→ Work order: Set down the entries exactly as they appear, apart from the images, which stay out.

→ Task material:
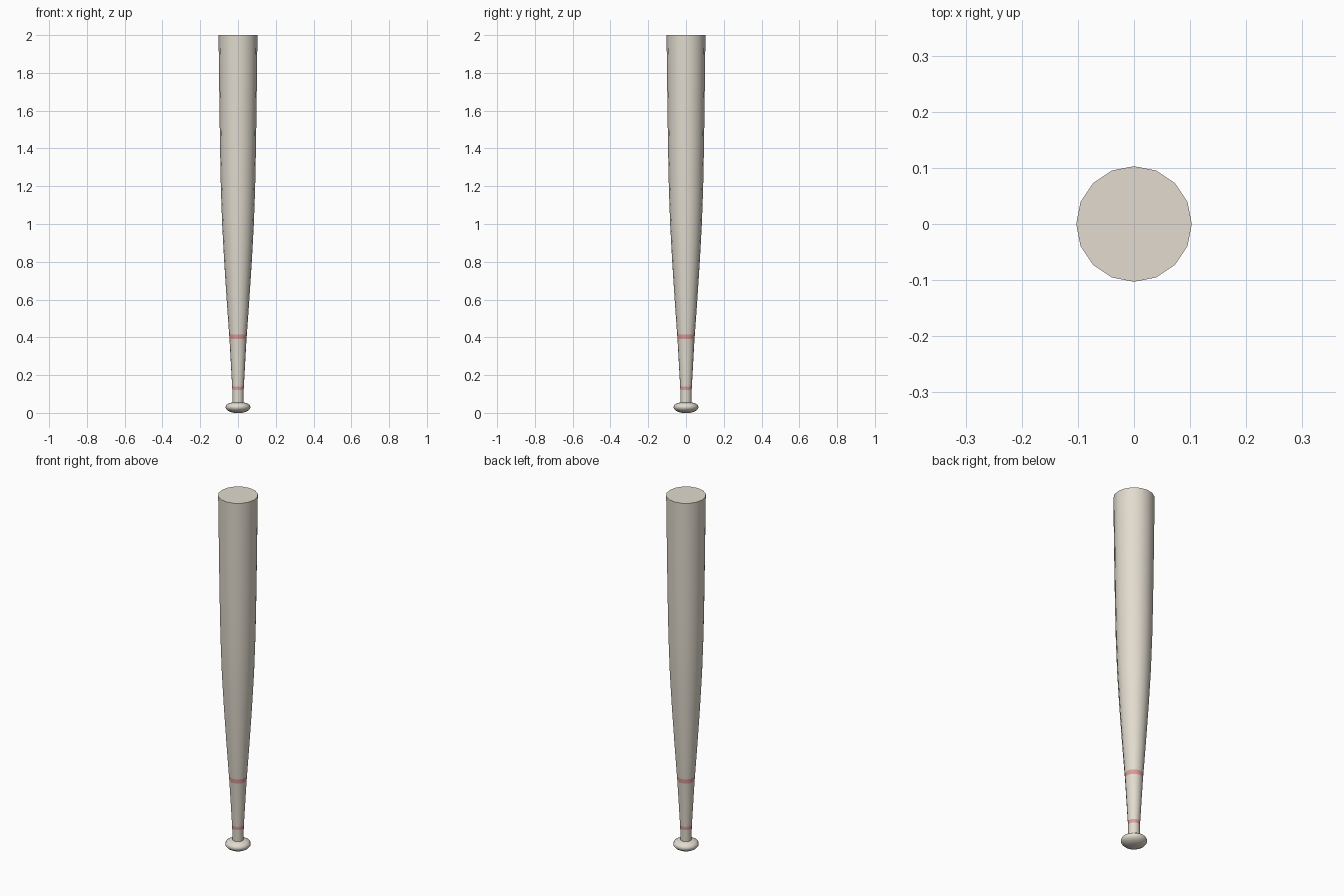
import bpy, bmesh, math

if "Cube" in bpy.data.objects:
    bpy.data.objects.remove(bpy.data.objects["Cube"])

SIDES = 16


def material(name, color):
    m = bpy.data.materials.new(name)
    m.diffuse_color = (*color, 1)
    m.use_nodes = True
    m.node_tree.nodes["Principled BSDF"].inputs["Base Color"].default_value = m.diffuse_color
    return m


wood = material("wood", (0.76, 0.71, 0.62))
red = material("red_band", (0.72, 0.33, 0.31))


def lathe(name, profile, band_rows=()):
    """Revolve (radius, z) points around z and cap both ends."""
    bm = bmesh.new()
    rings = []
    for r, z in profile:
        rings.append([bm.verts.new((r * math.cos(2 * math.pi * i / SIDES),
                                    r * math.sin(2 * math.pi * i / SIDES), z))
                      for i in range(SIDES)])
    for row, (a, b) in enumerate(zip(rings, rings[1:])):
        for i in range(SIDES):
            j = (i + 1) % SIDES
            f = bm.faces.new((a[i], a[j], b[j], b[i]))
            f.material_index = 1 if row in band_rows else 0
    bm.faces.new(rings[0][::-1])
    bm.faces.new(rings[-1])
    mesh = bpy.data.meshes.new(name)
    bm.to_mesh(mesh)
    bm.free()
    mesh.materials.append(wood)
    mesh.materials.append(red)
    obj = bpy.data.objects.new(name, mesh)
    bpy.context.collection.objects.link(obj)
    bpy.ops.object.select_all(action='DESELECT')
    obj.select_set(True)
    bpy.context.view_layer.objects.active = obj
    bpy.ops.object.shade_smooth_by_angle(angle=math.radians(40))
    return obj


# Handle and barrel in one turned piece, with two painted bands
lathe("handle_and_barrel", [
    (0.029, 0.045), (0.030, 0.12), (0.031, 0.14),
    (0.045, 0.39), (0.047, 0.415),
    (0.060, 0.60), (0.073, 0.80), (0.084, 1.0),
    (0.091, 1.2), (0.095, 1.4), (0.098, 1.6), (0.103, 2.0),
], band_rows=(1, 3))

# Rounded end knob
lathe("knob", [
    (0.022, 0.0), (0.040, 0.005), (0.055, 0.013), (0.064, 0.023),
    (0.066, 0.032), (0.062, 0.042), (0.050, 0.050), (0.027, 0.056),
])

→ Answer space:
import bpy, bmesh, math

if "Cube" in bpy.data.objects:
    bpy.data.objects.remove(bpy.data.objects["Cube"])

SIDES = 16


def material(name, color):
    m = bpy.data.materials.new(name)
    m.diffuse_color = (*color, 1)
    m.use_nodes = True
    m.node_tree.nodes["Principled BSDF"].inputs["Base Color"].default_value = m.diffuse_color
    return m


wood = material("wood", (0.76, 0.71, 0.62))
red = material("red_band", (0.72, 0.33, 0.31))


def lathe(name, profile, band_rows=()):
    """Revolve (radius, z) points around z and cap both ends."""
    bm = bmesh.new()
    rings = []
    for r, z in profile:
        rings.append([bm.verts.new((r * math.cos(2 * math.pi * i / SIDES),
                                    r * math.sin(2 * math.pi * i / SIDES), z))
                      for i in range(SIDES)])
    for row, (a, b) in enumerate(zip(rings, rings[1:])):
        for i in range(SIDES):
            j = (i + 1) % SIDES
            f = bm.faces.new((a[i], a[j], b[j], b[i]))
            f.material_index = 1 if row in band_rows else 0
    bm.faces.new(rings[0][::-1])
    bm.faces.new(rings[-1])
    mesh = bpy.data.meshes.new(name)
    bm.to_mesh(mesh)
    bm.free()
    mesh.materials.append(wood)
    mesh.materials.append(red)
    obj = bpy.data.objects.new(name, mesh)
    bpy.context.collection.objects.link(obj)
    bpy.ops.object.select_all(action='DESELECT')
    obj.select_set(True)
    bpy.context.view_layer.objects.active = obj
    bpy.ops.object.shade_smooth_by_angle(angle=math.radians(40))
    return obj


# Handle and barrel in one turned piece, with two painted bands
lathe("handle_and_barrel", [
    (0.029, 0.045), (0.030, 0.12), (0.031, 0.14),
    (0.045, 0.39), (0.047, 0.415),
    (0.060, 0.60), (0.073, 0.80), (0.084, 1.0),
    (0.091, 1.2), (0.095, 1.4), (0.098, 1.6), (0.103, 2.0),
], band_rows=(1, 3))

# Rounded end knob
lathe("knob", [
    (0.022, 0.0), (0.040, 0.005), (0.055, 0.013), (0.064, 0.023),
    (0.066, 0.032), (0.062, 0.042), (0.050, 0.050), (0.027, 0.056),
])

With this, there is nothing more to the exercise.